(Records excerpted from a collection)
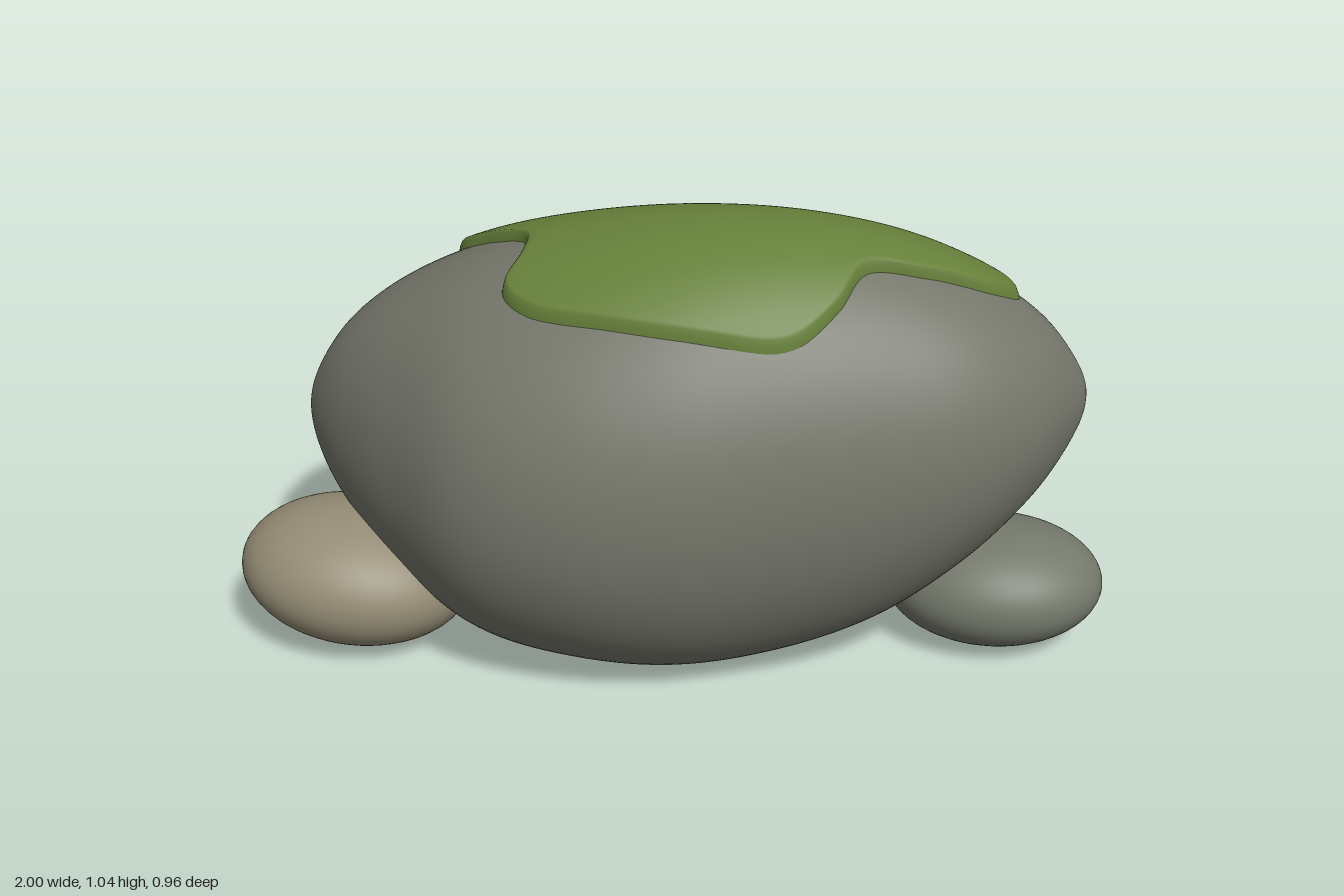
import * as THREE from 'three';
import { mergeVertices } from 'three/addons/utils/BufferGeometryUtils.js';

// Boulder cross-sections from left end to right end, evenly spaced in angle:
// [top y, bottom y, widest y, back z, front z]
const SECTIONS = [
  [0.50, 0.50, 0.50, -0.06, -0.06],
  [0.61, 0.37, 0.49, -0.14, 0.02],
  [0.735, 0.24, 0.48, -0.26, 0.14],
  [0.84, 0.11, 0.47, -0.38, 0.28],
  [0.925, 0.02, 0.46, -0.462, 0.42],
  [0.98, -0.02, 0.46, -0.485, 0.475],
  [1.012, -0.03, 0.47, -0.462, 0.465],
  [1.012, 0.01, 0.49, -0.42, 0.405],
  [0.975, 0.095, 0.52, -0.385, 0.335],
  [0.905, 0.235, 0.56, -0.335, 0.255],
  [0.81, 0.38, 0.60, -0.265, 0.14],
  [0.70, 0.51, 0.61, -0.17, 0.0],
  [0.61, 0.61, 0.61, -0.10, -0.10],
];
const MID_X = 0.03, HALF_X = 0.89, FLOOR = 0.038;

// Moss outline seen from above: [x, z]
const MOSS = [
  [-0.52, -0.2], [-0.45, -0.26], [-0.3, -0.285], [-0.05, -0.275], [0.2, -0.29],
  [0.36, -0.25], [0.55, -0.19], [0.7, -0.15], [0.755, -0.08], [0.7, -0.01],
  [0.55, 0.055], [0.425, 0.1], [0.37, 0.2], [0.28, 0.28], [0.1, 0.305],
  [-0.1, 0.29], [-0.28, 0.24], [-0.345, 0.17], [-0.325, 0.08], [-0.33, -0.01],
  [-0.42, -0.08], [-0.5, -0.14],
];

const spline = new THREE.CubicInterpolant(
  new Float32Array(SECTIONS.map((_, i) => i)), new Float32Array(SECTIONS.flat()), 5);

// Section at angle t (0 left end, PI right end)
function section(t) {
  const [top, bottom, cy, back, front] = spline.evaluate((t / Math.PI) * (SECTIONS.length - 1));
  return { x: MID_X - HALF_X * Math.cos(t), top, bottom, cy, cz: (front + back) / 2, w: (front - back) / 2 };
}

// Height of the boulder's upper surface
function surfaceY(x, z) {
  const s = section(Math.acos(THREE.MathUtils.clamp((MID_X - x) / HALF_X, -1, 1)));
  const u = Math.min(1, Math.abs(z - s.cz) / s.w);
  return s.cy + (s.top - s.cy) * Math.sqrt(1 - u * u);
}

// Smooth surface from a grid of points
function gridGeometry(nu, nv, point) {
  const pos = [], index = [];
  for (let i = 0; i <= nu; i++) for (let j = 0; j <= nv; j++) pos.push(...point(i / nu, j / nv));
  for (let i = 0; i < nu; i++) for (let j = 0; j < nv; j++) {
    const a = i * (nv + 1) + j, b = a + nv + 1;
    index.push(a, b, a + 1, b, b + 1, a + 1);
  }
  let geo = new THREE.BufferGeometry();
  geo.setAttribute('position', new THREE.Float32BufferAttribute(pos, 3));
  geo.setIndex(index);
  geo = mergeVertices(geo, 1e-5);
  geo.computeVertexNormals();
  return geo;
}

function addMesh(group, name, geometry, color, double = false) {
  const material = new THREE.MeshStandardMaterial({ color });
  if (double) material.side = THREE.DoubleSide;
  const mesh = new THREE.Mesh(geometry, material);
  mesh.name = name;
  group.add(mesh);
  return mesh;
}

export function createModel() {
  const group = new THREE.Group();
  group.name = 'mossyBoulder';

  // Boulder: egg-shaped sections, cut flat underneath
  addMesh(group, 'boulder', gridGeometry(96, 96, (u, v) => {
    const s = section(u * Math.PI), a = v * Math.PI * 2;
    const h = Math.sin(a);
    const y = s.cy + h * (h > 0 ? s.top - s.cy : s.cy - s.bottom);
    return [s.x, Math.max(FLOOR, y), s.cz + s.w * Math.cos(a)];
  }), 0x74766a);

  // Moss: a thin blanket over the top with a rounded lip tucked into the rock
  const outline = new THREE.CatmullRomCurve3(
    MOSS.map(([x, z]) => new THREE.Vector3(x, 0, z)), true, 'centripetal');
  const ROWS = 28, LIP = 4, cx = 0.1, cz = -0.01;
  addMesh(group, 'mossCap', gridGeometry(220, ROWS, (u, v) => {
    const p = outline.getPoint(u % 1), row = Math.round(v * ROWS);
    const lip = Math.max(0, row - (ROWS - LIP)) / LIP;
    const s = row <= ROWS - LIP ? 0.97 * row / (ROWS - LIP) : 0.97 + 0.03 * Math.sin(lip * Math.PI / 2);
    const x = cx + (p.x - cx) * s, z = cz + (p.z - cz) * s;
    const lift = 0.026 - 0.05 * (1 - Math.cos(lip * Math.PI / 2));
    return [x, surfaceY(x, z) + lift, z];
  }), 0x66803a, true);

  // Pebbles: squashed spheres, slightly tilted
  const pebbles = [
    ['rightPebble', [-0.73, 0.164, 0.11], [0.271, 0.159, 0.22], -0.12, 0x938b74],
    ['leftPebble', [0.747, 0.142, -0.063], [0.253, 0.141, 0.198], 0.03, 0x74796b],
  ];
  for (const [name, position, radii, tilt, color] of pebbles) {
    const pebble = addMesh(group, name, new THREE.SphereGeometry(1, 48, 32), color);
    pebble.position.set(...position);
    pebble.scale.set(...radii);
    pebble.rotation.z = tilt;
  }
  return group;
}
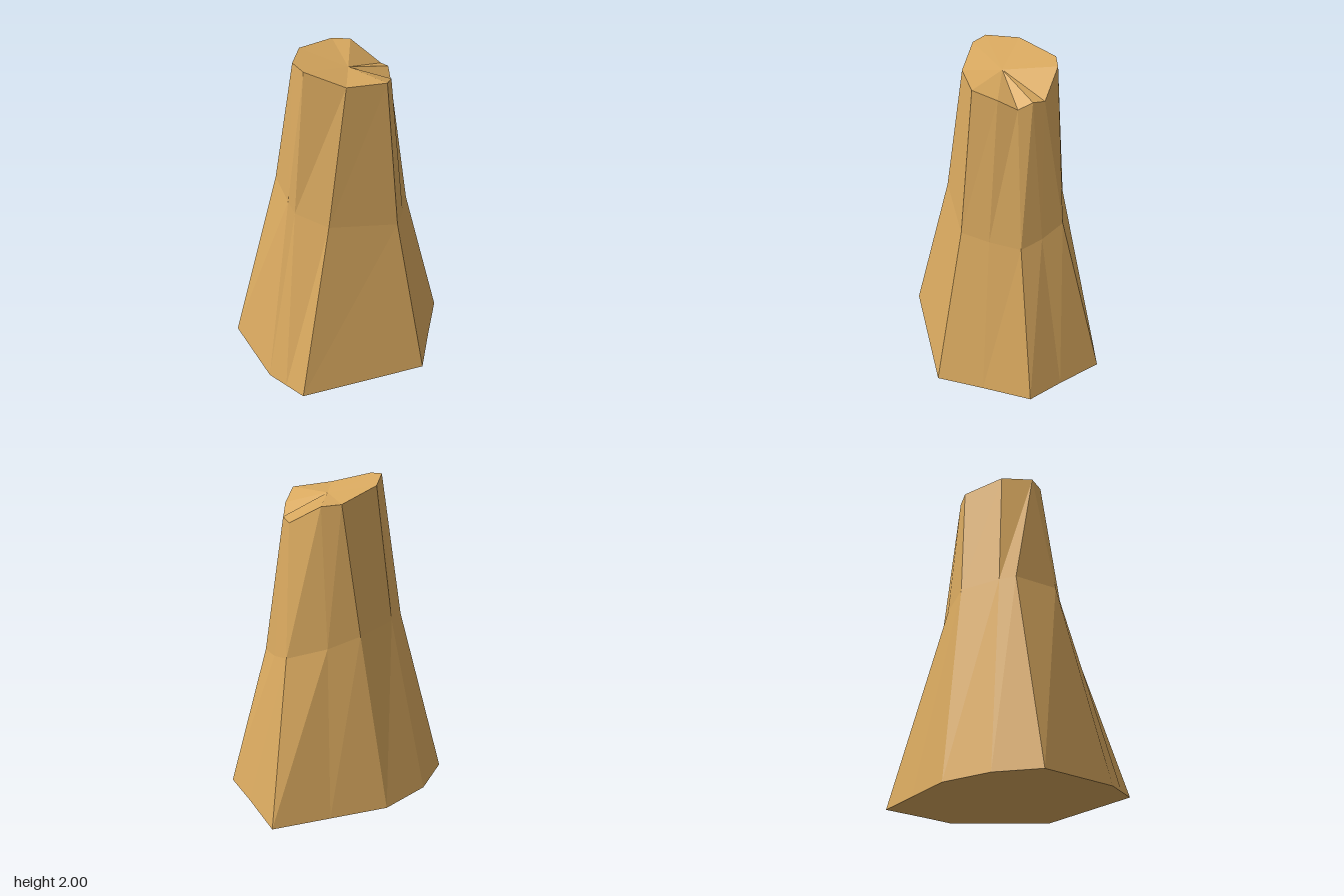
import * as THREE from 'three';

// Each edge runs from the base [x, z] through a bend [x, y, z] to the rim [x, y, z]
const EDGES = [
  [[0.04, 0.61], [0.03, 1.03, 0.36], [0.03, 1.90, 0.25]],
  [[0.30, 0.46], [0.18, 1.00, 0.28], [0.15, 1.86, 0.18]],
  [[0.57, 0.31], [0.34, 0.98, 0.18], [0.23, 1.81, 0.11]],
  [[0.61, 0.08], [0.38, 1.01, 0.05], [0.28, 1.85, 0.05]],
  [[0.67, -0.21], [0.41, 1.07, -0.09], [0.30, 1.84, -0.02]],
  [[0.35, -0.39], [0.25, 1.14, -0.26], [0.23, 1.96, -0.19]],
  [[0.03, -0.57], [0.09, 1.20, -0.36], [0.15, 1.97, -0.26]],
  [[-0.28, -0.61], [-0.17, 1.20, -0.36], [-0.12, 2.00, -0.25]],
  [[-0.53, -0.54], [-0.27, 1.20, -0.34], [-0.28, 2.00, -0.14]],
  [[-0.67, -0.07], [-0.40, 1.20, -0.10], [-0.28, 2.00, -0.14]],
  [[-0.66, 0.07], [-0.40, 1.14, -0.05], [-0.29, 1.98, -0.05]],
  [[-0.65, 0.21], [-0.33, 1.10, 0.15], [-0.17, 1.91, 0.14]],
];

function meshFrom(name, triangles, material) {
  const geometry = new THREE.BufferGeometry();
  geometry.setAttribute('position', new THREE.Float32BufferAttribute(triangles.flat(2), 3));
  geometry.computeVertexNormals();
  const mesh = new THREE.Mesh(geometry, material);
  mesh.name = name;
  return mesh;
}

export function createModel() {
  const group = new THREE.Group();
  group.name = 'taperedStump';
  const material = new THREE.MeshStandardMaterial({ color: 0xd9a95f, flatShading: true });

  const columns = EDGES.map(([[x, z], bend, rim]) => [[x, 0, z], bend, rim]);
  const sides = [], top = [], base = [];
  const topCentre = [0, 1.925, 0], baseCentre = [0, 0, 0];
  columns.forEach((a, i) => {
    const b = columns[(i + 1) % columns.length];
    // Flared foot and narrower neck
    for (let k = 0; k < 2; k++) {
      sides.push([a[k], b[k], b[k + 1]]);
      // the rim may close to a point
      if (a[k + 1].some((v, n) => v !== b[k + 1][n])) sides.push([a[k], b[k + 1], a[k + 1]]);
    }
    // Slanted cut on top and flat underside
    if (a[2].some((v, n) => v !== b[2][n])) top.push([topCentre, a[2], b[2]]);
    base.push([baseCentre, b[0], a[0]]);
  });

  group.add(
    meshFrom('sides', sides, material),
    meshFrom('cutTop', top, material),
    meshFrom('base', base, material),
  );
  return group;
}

PROBLEM STATEMENT → Where a line in the records above contains the string "name", copy that line.

RESPONSE BELOW →
function addMesh(group, name, geometry, color, double = false) {
  mesh.name = name;
  group.name = 'mossyBoulder';
  for (const [name, position, radii, tilt, color] of pebbles) {
    const pebble = addMesh(group, name, new THREE.SphereGeometry(1, 48, 32), color);
function meshFrom(name, triangles, material) {
  mesh.name = name;
  group.name = 'taperedStump';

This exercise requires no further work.